Third, if employees are not solving problems using data-driven root cause analysis, no amount of performance management mechanics will improve the customer experience or achieve financial goals.
And the reality is if performance management is used as a hammer, then everyone ends up scrambling to meet their targets even if doing so has an unintended negative consequence to the team or the organization. In the real world things change and sometimes walking away from certain objectives becomes clearly the right thing to do. But changing plans can have a consequence during that dreaded annual performance review.
Performance management can easily lead to an every-man/woman for himself/herself environment. That annual review must go well.
There are exceptions to every rule, but most performance management systems have the hollow ring of an empty metal barrel.
Dr. W. Edwards Deming, one of the most influential management thinkers of the past century, called performance reviews one of the “7 Deadly Sins” of western management. He said that the system people work within and its impact on co-worker and customer interactions determines 90 to 95 percent of performance – not the individual.
Deming and others (me included) believe that performance management does far more to engender individualism, self-protection and fear than it does to serve the need every organization has for innovation.
Learn more by reading Business at the Speed of Now.
In modern organizational life, invention is the engine of competitiveness. Multi-year on-going Research by The Gallup Organization and Towers Perrin proves that organizations that effectively engage their employees out-earn their competitive peers by 20-28 percent. Some research has shown the numbers can be even higher. These organizations out- earn their peers because they out -invent them. IT IS THAT SIMPLE.
The employees are creating value by delivering superior products relative to price, and the quality of the product and the cost to deliver it are all driven by micro inventions–little bitty improvements. Therefore, he who drives the most micro improvements wins over time. This seems so obvious. Yet few leaders capitalize on this approach. Why is this the case? Do you agree?
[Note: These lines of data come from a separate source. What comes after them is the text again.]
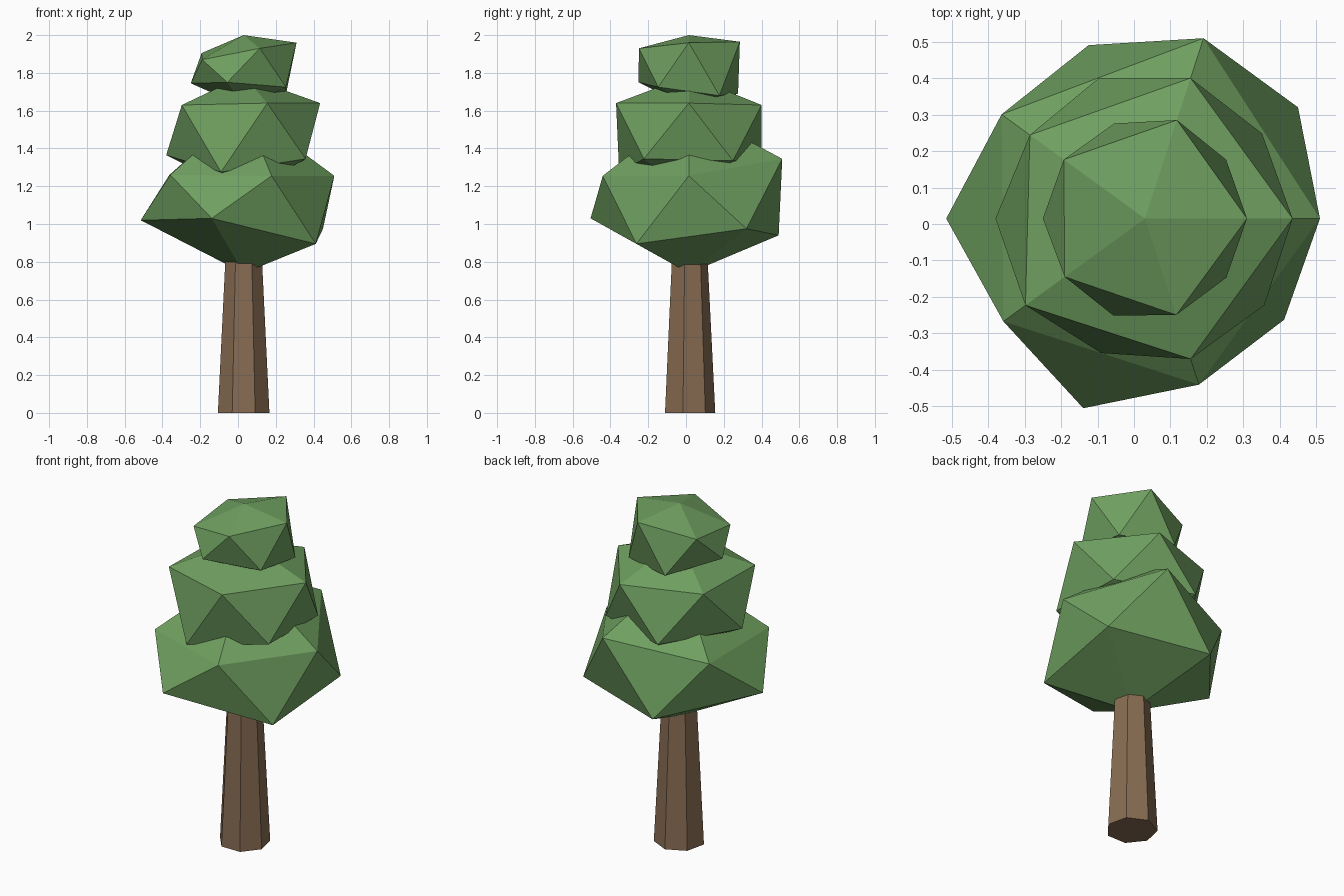
import bpy, bmesh, math

if "Cube" in bpy.data.objects:
    bpy.data.objects.remove(bpy.data.objects["Cube"])

CX, CY = 0.03, 0.015  # trunk axis


def material(name, rgb):
    m = bpy.data.materials.new(name)
    m.diffuse_color = (*rgb, 1.0)
    m.use_nodes = True
    m.node_tree.nodes["Principled BSDF"].inputs["Base Color"].default_value = m.diffuse_color
    return m


def finish(bm, name, mat):
    mesh = bpy.data.meshes.new(name)
    bm.to_mesh(mesh)
    bm.free()
    mesh.materials.append(mat)
    obj = bpy.data.objects.new(name, mesh)
    obj.location = (CX, CY, 0)
    bpy.context.collection.objects.link(obj)
    return obj


def foliage(name, mat, bottom, top, ring):
    """Icosahedron made irregular: ring holds (radius, height) every 36 degrees."""
    bm = bmesh.new()
    bmesh.ops.create_icosphere(bm, subdivisions=1, radius=1.0)
    for v in bm.verts:
        if math.hypot(v.co.x, v.co.y) < 0.1:
            v.co = (0, 0, top if v.co.z > 0 else bottom)
        else:
            k = round(math.atan2(v.co.y, v.co.x) / math.radians(36)) % 10
            r, z = ring[k]
            a = math.radians(36 * k)
            v.co = (r * math.cos(a), r * math.sin(a), z)
    return finish(bm, name, mat)


bark = material("bark brown", (0.245, 0.150, 0.085))
leaf = material("leaf green", (0.160, 0.350, 0.117))

# Tapered seven-sided trunk
H = 0.9
bm = bmesh.new()
bmesh.ops.create_cone(bm, cap_ends=True, segments=7, radius1=0.14, radius2=0.095, depth=H)
for v in bm.verts:
    v.co.z += H / 2
finish(bm, "trunk", bark)

# Three irregular foliage tiers
foliage("lower_foliage", leaf, 0.74, 1.61, [
    (.48, 1.255), (.519, .975), (.52, 1.345), (.50, .94), (.486, 1.26),
    (.545, 1.02), (.48, 1.26), (.547, 1.03), (.479, 1.255), (.472, .895)])
foliage("middle_foliage", leaf, 1.16, 1.785, [
    (.405, 1.64), (.397, 1.335), (.405, 1.63), (.406, 1.34), (.39, 1.63),
    (.41, 1.365), (.405, 1.63), (.388, 1.275), (.405, 1.64), (.405, 1.345)])
foliage("upper_foliage", leaf, 1.62, 2.0, [
    (.28, 1.96), (.275, 1.68), (.284, 1.965), (.274, 1.69), (.275, 1.905),
    (.28, 1.745), (.272, 1.87), (.28, 1.75), (.278, 1.93), (.276, 1.725)])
What Do We Need A Management System For?
An effective management system is designed to help organizations take conscious control of the reins of their organization. A sound system designed to engage employees is the first step in creating extraordinary performance. It also forms the essential architecture needed to engage employees by providing a direct line-of-sight between the organization’s goals and the individual’s contribution. The process of creating the map facilitates agreement by an organization’s management team as to exactly how they will run their business. (more…)
If You Can See It!
Leaders need innovative and powerful tools to overcome the complex challenges that limit or prevent them from moving their organizations forward on multiple fronts. In addition, today’s business environment requires problem-solving across the enterprise. Visual business solutions meet these needs by providing leaders with proven methods for accelerating their organizations in multiple areas. (more…)
Leaders Thrive On The Use Of Fear
The vast majority of leaders use fear to run their organizations, yet they would never admit it. You can fool yourself by saying that fear is not in your heart, but that does not mean your people don’t perform for you primarily because of fear. Fear is a natural outcome of traditional management systems. And fear is costly because it kills innovation and blocks micro improvements.